He was a very controversial figure in his own time, with relatively few followers, but became something of a cult figure after his death. In 1898 he became involved in occultism and joined the Hermetic Order of the Golden Dawn, an organization with Rosicrucian (an order of mystics) roots.
A year later he left the Golden Dawn, and went to found his own esoteric order. Crowley reported having mystical experiences during a visit to Egypt in 1904 and wrote the Book of Law, which he claimed a spirit had dictated to him. One of the basic precepts of the book was “Do what thou wilt shall be the whole of the law,” and Crowley made it the basis for new religion, Thelema.
He was known for the use of drugs, and for a sexual liberation that was ahead of his time. He combined both with ritual magick to achieve altered states of mind. Opinions on the sort of person he was are wildly variable, depending on where you look.
Despite the fact that Crowley died in 1947, many of his views and philosophies helped shape the views of the ‘60s counterculture, and so did his mysticism.
As the Beatles Era morphed into the psychedelic movement of the late 1960s, and a variety of recreational drugs came into more common use, musicians of the time, and their fans, began looking for something farther removed from the mainstream.
It was around this time that Jimmy Page started to become interested in Crowley and his writings. Page’s band, Led Zeppelin, released their first album in 1969, and they were gaining in popularity.
According to Car Wreck DeBangs, this was about the time that Page asked his bandmates to join him in a magick ritual, based on Crowley’s writings, to help the band.
All of them participated in the spell except for John Paul Jones, who kept well clear of the whole thing.
The first signs of their commitment show up on Led Zeppelin III, where two of Crowley’s catchphrases are allegedly carved into the outro groove – “Do as Thou Wilt” on one side, and “So Mote it Be” on the other.
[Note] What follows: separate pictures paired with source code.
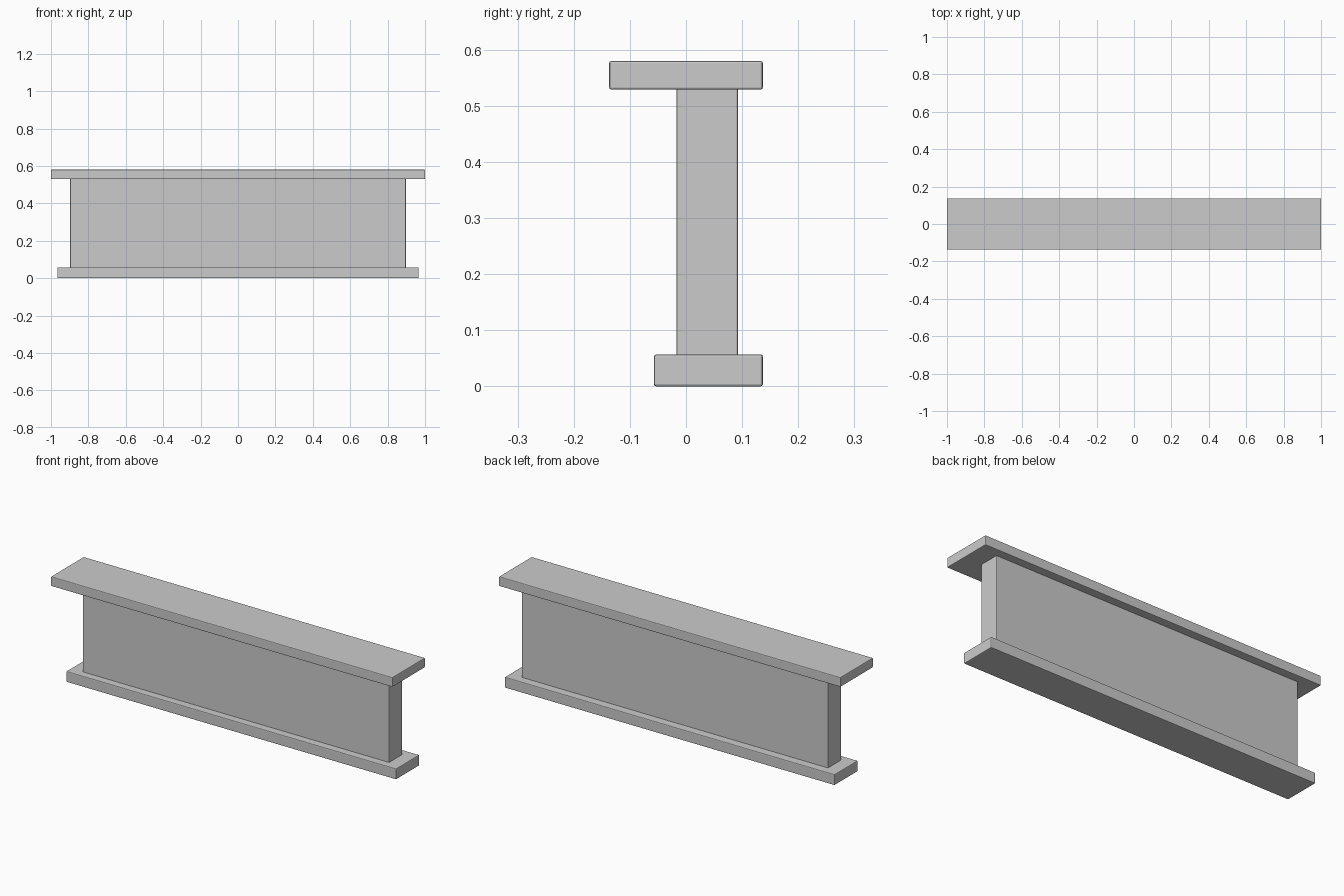
import bpy, bmesh

if "Cube" in bpy.data.objects:
    bpy.data.objects.remove(bpy.data.objects["Cube"])


def slab(name, x, y, z, bevel=0.004):
    """Box from (min, max) ranges with finely softened edges."""
    bm = bmesh.new()
    bmesh.ops.create_cube(bm, size=1)
    for v in bm.verts:
        v.co = [r[0] if c < 0 else r[1] for c, r in zip(v.co, (x, y, z))]
    mesh = bpy.data.meshes.new(name)
    bm.to_mesh(mesh)
    bm.free()
    obj = bpy.data.objects.new(name, mesh)
    bpy.context.collection.objects.link(obj)
    mod = obj.modifiers.new("soft_edges", 'BEVEL')
    mod.width = bevel
    mod.segments = 2
    return obj


# Wide top flange
slab("top_flange", (-1.0, 1.0), (-0.137, 0.137), (0.529, 0.58))
# Narrower bottom flange, flush with the top one at the back
slab("bottom_flange", (-0.966, 0.966), (-0.057, 0.137), (0.0, 0.057))
# Upright web, its ends seated just inside the flanges
slab("web", (-0.897, 0.897), (-0.017, 0.093), (0.052, 0.534))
It was on the following album, Led Zeppelin IV, that the arcane imagery became more overt, the album cover showing only an image of the Hermit from the Tarot, and the inner sleeve bearing four esoteric symbols meant to represent the band members.
In 1972 Page agreed to do the soundtrack for Lucifer Rising, a movie being created by Kenneth Anger, who was another ritual magick practitioner.
Page and Anger had an intense relationship that ended in a falling out in 1975. Anger trashed Page in the media, but he reportedly said in private that he laid a curse on Page and Led Zeppelin. Then things got weird.
First, Robert Plant and his family were nearly killed when their car went off a cliff in Greece. The accident forced the band to cancel the rest of their Physical Graffiti tour and delayed the recording of their next album. When they began the make-up tour, it was plagued by bad luck.
For example, Plant got laryngitis after the band shipped all their equipment and instruments to the U.S. for the tour, which made rehearsing impossible. We Do It For The Love Of Music also mentions ticketless fans rioting and John Bonham and the band’s manager, Peter Grant, beating up Bill Graham.
Finally, Plant’s son became ill and died, in 1977. Page and Jones didn’t attend the funeral, prompting Plant to consider leaving the band. Finally, in 1980 Bonham died, and the remaining band members decided that they just couldn’t bring themselves to keep the group going, so Led Zeppelin broke up.
Read another story from us: An angry aristocrat of the Zeppelin family once forced Led Zeppelin to change their name to play a single show in Copenhagen
Curse, coincidence, or the price of playing with the forces of the unknown: no matter what the cause, Led Zeppelin paid a high price for their success.